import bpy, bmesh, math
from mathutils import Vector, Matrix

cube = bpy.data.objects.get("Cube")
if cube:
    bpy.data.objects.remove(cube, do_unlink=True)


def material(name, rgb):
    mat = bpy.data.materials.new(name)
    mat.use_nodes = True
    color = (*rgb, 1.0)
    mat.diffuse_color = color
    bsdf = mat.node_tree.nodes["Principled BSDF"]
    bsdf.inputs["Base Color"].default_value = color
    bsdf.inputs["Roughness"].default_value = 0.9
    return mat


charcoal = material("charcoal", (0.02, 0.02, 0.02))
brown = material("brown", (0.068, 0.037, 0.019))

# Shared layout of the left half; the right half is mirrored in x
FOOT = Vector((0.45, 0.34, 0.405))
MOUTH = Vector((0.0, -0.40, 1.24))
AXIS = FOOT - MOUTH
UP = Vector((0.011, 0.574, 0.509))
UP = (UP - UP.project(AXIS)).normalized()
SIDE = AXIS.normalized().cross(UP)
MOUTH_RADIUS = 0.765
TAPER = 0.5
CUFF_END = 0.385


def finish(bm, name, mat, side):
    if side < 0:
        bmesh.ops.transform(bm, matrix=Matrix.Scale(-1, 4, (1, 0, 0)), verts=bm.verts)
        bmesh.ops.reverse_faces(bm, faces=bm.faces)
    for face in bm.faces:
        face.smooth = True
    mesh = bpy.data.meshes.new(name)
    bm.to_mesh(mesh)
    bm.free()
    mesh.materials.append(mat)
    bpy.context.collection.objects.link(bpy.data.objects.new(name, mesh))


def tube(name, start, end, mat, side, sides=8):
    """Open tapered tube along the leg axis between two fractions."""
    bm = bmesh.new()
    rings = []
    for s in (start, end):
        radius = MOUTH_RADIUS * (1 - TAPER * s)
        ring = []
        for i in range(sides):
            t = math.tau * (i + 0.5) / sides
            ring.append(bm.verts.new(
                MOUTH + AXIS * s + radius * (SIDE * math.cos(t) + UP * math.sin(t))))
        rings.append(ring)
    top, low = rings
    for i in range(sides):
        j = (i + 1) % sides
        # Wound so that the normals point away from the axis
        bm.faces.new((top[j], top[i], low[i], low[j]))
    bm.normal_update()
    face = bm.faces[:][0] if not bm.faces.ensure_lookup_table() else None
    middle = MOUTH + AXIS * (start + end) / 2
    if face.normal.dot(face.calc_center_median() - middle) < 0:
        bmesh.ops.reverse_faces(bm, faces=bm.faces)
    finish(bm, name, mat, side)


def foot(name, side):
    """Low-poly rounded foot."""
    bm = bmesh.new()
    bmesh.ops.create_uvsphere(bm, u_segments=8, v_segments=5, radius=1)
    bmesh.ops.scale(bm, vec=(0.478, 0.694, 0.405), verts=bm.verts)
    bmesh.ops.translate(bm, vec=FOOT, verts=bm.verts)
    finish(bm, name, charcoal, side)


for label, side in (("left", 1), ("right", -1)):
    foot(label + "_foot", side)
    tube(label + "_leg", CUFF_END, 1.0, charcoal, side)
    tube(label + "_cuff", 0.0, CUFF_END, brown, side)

##############################

- [Required action]: Look over the material above and report how many of its lines have the string "data" in them, nothing more.

- [Exercise response]: 5